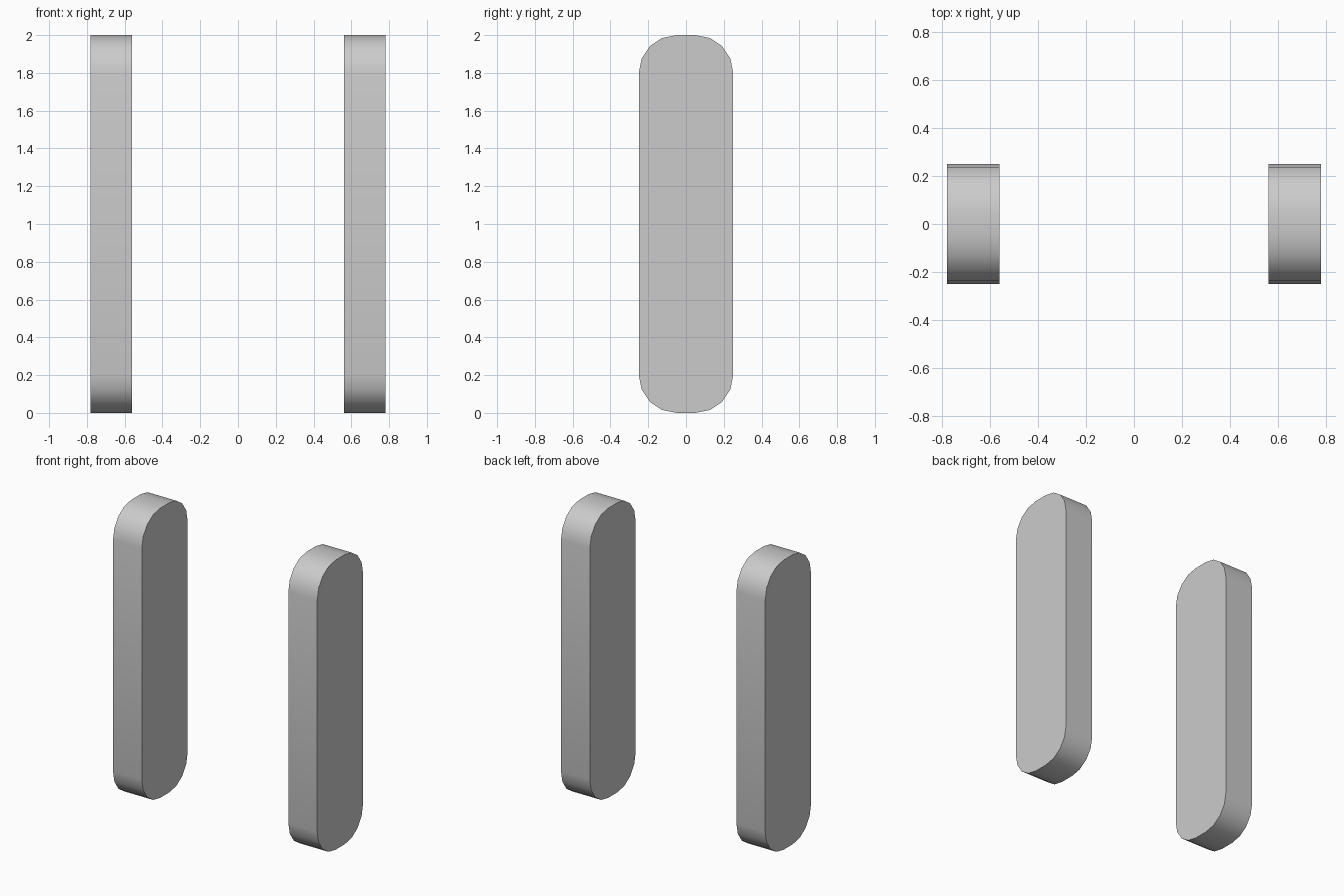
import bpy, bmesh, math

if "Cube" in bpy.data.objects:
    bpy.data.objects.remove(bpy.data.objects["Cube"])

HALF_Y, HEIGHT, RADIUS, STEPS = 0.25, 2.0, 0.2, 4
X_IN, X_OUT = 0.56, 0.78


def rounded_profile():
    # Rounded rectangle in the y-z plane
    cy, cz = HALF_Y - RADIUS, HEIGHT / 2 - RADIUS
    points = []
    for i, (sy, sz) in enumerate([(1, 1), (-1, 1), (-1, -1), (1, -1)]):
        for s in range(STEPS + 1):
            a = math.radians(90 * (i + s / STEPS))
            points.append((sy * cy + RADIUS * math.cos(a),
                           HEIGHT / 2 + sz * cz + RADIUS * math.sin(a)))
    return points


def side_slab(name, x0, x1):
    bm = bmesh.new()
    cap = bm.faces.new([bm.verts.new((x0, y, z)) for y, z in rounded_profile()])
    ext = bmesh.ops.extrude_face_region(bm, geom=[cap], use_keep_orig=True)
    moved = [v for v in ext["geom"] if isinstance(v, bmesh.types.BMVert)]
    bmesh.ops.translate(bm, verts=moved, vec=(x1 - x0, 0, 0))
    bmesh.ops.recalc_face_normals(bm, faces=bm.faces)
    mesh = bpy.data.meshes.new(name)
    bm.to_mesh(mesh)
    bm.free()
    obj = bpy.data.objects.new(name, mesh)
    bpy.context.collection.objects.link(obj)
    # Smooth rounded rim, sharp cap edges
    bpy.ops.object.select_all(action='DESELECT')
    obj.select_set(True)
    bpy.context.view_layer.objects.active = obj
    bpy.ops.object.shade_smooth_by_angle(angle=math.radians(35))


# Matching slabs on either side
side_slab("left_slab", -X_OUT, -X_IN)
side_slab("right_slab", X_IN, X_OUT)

□ □ □ □ □ □ □

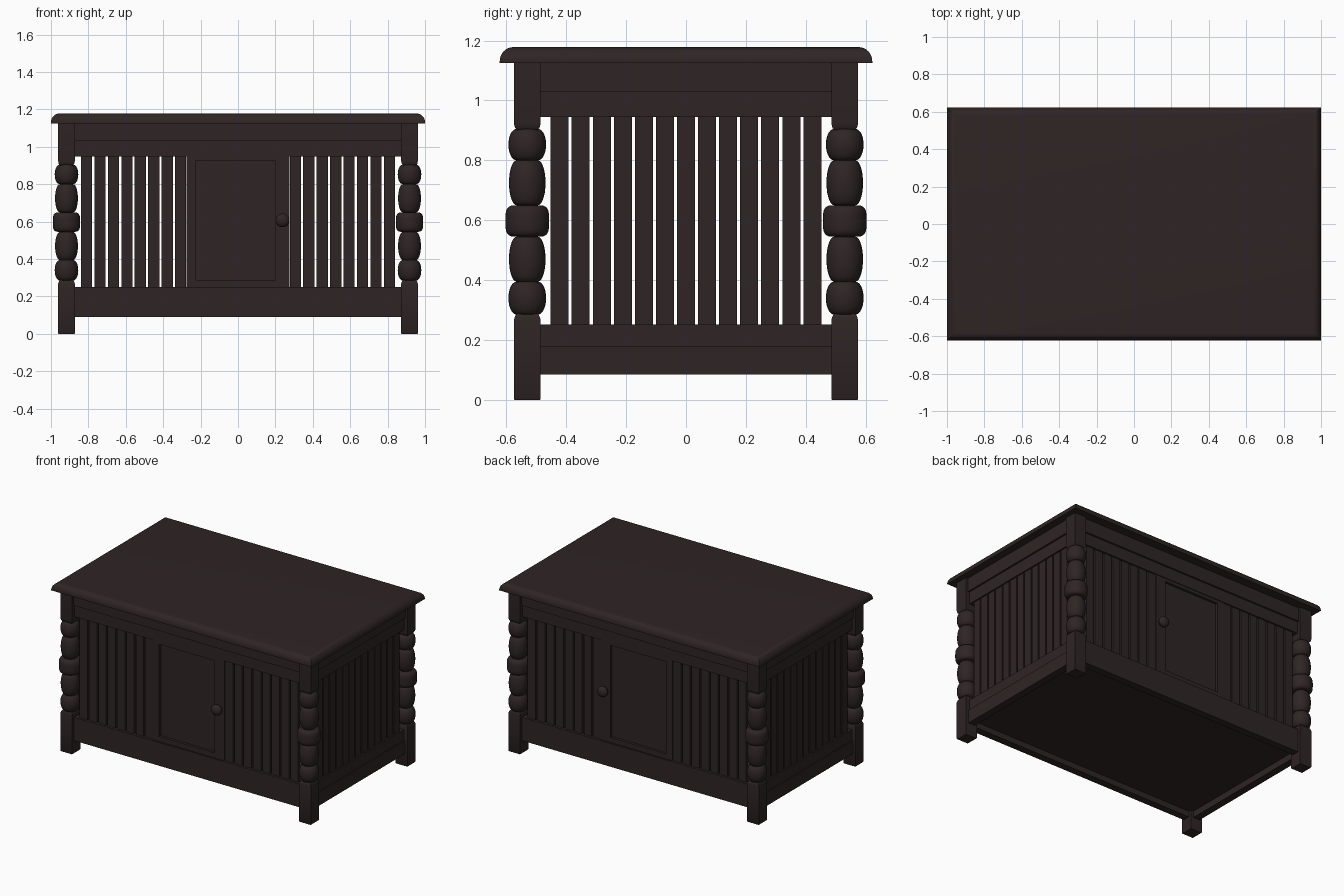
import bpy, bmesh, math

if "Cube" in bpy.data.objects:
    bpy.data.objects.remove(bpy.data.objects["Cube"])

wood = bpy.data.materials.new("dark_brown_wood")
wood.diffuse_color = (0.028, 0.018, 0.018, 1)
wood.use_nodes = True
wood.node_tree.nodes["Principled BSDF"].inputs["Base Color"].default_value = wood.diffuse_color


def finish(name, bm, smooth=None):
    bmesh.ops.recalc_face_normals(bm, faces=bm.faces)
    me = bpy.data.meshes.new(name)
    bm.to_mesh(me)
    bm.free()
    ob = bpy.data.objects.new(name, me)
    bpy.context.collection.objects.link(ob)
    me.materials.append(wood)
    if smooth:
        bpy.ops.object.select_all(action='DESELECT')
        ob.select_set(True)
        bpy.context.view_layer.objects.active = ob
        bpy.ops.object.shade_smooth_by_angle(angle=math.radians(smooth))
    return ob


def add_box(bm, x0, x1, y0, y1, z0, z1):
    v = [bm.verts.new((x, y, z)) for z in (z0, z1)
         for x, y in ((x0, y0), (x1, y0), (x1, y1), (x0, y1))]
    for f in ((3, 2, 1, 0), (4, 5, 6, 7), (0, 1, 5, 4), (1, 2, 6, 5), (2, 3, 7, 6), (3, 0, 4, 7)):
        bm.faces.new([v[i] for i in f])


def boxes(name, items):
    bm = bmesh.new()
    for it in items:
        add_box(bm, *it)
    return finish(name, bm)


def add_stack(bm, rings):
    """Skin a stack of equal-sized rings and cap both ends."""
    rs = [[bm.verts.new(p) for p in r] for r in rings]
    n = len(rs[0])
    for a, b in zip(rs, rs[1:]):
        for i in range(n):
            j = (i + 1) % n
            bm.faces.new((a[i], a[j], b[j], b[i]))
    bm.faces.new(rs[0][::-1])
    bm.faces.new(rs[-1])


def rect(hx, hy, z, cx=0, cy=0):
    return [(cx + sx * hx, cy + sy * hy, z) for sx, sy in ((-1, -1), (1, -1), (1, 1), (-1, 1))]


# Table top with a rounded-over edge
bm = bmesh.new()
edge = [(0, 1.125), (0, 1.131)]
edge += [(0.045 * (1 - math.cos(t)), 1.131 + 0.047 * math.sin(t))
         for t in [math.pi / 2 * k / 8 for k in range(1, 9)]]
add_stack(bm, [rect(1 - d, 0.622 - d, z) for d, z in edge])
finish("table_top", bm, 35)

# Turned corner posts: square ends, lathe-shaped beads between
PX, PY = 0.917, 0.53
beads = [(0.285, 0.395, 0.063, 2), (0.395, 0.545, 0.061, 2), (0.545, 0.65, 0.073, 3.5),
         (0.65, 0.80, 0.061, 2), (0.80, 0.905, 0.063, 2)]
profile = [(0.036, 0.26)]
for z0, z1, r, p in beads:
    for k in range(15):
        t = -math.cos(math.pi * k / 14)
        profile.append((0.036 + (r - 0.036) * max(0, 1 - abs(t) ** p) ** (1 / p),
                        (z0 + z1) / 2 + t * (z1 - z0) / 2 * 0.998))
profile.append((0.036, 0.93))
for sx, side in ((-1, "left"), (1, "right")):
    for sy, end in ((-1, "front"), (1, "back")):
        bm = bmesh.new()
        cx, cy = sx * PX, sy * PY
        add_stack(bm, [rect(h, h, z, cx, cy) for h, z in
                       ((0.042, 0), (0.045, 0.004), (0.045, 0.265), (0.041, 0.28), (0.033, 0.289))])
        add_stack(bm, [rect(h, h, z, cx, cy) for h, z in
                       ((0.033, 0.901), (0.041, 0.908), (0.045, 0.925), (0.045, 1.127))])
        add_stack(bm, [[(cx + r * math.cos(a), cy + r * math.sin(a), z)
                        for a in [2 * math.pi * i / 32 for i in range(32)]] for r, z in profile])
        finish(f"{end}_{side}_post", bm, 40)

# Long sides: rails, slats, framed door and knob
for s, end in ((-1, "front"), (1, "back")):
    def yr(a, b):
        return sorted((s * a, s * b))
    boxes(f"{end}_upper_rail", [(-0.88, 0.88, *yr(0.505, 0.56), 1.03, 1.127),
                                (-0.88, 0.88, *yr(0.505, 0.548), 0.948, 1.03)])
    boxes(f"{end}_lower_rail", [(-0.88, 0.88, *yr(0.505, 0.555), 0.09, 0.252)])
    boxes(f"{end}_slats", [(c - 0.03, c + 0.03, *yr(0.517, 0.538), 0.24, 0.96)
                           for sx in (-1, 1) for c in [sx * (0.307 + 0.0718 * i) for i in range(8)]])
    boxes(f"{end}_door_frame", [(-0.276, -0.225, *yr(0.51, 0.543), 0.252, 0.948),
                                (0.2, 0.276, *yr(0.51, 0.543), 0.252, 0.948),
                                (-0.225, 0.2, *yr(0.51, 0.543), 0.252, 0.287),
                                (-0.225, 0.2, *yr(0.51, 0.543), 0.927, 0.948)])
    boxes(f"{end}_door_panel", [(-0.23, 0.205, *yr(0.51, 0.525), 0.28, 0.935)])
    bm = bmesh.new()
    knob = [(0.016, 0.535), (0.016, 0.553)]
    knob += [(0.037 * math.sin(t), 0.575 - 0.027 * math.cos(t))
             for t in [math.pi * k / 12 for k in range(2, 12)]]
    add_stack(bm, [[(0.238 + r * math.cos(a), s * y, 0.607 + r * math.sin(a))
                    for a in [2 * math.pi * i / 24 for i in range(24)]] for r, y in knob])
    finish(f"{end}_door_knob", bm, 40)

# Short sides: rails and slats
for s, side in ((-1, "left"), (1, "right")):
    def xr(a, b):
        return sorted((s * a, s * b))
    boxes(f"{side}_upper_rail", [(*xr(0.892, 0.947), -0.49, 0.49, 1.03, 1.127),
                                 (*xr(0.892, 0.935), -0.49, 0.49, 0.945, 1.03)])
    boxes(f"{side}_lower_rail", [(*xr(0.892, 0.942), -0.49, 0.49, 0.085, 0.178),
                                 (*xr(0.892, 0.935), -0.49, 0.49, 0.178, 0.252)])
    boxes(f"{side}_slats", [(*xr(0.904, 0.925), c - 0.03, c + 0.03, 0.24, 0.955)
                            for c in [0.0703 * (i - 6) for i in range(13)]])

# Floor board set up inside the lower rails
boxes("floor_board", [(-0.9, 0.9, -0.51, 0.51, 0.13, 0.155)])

□ □ □ □ □ □ □

EXERCISE DIRECTIONS: All that belongs in your answer is the stretch of entries above from the line with "HEIGHT / 2 +" through the line with "# Matching slabs on either side", printed exactly.

ANSWER SECTION:
                           HEIGHT / 2 + sz * cz + RADIUS * math.sin(a)))
    return points


def side_slab(name, x0, x1):
    bm = bmesh.new()
    cap = bm.faces.new([bm.verts.new((x0, y, z)) for y, z in rounded_profile()])
    ext = bmesh.ops.extrude_face_region(bm, geom=[cap], use_keep_orig=True)
    moved = [v for v in ext["geom"] if isinstance(v, bmesh.types.BMVert)]
    bmesh.ops.translate(bm, verts=moved, vec=(x1 - x0, 0, 0))
    bmesh.ops.recalc_face_normals(bm, faces=bm.faces)
    mesh = bpy.data.meshes.new(name)
    bm.to_mesh(mesh)
    bm.free()
    obj = bpy.data.objects.new(name, mesh)
    bpy.context.collection.objects.link(obj)
    # Smooth rounded rim, sharp cap edges
    bpy.ops.object.select_all(action='DESELECT')
    obj.select_set(True)
    bpy.context.view_layer.objects.active = obj
    bpy.ops.object.shade_smooth_by_angle(angle=math.radians(35))


# Matching slabs on either side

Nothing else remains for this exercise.